- _ACTION ITEM_
Find all lines in the records that include the word "corners", and copy them out.

SUPPLIED INFORMATION Block Start

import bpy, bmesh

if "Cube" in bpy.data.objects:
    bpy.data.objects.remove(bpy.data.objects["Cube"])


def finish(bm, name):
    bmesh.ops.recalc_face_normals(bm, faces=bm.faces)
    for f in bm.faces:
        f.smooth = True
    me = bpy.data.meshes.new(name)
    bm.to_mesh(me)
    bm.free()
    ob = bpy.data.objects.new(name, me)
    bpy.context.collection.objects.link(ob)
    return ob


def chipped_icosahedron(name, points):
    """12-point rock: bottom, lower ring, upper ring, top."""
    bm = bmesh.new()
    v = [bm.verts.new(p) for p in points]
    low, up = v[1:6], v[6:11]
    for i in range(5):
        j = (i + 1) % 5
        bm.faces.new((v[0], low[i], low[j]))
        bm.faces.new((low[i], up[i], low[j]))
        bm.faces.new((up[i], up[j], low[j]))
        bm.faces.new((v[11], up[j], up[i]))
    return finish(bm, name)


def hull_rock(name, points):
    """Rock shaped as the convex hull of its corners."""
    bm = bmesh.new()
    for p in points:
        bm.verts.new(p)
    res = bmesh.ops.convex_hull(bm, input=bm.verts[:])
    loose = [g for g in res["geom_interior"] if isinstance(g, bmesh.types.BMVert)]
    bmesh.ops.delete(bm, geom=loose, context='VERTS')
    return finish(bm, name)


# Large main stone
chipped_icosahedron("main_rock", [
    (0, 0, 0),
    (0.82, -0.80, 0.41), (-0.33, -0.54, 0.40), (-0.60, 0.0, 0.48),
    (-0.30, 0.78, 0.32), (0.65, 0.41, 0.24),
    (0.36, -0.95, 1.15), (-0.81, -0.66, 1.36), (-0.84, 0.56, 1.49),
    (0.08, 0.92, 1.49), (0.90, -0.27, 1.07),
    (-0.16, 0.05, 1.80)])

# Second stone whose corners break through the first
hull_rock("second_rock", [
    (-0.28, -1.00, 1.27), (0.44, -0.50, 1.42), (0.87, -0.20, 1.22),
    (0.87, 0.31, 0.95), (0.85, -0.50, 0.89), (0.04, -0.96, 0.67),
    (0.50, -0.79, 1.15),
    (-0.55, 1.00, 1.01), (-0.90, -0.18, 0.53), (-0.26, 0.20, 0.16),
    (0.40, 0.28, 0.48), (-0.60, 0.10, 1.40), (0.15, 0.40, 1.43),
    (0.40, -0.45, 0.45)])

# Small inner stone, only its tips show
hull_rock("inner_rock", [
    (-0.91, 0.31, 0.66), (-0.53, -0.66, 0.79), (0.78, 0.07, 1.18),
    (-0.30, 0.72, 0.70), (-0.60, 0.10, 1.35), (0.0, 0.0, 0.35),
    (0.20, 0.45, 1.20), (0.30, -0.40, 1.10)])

SUPPLIED INFORMATION Block End

- _RESULT_
    """Rock shaped as the convex hull of its corners."""
# Second stone whose corners break through the first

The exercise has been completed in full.